**Task goal**
Only lines with the word "range" are needed; collect each of them from the listing below.

**Data for review**
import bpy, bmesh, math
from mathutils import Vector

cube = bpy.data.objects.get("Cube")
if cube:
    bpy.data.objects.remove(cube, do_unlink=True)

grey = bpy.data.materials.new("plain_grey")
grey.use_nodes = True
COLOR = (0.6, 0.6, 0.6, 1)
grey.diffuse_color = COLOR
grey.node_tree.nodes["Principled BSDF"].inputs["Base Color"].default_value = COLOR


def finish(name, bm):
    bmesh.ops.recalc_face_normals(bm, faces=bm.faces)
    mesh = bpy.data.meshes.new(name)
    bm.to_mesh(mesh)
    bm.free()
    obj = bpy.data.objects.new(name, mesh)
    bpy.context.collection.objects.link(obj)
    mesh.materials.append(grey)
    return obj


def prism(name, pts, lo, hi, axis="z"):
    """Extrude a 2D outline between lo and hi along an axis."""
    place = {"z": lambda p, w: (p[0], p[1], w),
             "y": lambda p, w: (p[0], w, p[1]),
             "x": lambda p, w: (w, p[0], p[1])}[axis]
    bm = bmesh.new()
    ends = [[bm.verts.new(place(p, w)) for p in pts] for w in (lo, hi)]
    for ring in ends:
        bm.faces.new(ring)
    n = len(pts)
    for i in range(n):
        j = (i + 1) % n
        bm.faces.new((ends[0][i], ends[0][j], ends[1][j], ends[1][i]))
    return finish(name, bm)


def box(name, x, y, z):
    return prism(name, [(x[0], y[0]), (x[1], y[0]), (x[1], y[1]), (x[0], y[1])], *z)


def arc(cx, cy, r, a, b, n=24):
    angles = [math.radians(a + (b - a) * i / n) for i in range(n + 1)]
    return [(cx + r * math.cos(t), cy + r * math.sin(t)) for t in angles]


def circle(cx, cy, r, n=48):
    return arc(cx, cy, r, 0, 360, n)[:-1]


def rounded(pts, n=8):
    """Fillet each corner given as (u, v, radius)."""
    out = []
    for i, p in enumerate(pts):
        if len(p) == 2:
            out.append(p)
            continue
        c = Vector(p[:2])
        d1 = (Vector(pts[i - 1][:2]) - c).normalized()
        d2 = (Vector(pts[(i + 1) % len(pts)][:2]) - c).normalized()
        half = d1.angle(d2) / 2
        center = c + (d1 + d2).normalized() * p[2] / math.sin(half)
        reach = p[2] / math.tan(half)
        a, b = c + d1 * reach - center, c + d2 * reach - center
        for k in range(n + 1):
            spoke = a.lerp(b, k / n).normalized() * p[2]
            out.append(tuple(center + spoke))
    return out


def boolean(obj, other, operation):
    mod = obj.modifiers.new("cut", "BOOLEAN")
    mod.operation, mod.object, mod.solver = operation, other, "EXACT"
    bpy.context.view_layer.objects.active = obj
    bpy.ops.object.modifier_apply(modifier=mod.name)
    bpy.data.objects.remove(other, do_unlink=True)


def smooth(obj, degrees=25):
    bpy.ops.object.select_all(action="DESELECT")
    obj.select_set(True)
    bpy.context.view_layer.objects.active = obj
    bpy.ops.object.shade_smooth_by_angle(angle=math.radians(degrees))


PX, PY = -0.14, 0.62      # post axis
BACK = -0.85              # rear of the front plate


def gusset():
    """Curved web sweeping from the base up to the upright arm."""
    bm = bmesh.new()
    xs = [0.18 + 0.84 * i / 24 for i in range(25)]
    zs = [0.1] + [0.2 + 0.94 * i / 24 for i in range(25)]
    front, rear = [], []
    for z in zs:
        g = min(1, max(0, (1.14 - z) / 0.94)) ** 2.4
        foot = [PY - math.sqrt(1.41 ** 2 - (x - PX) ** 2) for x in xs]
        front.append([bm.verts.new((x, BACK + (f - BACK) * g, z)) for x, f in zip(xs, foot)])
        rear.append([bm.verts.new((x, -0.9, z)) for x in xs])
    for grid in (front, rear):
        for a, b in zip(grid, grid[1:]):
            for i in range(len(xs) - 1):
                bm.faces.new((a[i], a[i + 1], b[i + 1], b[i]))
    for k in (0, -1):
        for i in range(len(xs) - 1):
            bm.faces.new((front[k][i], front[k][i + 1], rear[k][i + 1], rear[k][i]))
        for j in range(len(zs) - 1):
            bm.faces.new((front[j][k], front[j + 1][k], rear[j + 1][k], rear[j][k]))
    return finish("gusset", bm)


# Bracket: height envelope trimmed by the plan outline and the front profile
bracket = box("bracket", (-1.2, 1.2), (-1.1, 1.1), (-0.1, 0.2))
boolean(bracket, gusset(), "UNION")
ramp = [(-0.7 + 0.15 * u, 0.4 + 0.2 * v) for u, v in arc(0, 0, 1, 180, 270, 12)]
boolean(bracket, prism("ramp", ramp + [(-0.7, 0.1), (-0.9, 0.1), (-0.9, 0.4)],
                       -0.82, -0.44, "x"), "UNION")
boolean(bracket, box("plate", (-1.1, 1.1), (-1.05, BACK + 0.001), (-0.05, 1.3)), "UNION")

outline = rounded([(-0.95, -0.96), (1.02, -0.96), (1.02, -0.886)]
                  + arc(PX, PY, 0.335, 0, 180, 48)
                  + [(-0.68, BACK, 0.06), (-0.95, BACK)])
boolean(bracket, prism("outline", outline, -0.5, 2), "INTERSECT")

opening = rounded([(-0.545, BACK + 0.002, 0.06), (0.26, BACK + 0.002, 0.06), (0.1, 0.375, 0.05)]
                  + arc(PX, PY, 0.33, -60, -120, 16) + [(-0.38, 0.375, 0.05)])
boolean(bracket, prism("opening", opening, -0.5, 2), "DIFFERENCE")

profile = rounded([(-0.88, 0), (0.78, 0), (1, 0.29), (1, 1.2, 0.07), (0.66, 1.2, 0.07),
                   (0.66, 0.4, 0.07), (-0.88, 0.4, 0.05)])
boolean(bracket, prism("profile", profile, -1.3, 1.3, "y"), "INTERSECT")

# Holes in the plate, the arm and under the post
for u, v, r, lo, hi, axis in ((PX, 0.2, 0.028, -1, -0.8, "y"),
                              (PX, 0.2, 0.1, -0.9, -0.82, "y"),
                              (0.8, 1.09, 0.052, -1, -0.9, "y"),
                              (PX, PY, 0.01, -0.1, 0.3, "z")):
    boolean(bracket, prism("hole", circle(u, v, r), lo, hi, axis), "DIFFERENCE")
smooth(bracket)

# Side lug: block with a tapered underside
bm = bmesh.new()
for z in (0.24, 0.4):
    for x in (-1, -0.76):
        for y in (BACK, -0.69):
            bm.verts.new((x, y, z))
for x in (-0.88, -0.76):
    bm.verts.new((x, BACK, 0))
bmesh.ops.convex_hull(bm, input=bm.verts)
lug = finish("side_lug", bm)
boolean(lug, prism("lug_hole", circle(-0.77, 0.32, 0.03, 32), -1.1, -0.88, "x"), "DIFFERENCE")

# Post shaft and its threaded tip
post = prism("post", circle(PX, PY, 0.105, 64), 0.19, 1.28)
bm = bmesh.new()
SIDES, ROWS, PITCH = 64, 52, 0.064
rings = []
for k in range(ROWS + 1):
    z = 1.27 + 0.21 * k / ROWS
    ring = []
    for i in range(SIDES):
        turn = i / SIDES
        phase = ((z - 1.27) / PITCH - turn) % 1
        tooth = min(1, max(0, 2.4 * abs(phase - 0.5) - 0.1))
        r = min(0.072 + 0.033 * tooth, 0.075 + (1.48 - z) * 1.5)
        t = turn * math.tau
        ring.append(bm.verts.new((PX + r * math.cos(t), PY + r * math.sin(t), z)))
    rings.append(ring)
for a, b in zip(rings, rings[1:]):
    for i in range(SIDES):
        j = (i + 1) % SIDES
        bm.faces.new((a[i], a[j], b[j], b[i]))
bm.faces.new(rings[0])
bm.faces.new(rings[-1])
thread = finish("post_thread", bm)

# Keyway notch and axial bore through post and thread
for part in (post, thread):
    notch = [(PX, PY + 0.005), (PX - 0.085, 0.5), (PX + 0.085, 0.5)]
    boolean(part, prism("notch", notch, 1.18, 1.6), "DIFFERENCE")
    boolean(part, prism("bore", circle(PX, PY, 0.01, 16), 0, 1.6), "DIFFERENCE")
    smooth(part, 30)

**Answer box**
    for i in range(n):
    angles = [math.radians(a + (b - a) * i / n) for i in range(n + 1)]
        for k in range(n + 1):
    xs = [0.18 + 0.84 * i / 24 for i in range(25)]
    zs = [0.1] + [0.2 + 0.94 * i / 24 for i in range(25)]
            for i in range(len(xs) - 1):
        for i in range(len(xs) - 1):
        for j in range(len(zs) - 1):
for k in range(ROWS + 1):
    for i in range(SIDES):
    for i in range(SIDES):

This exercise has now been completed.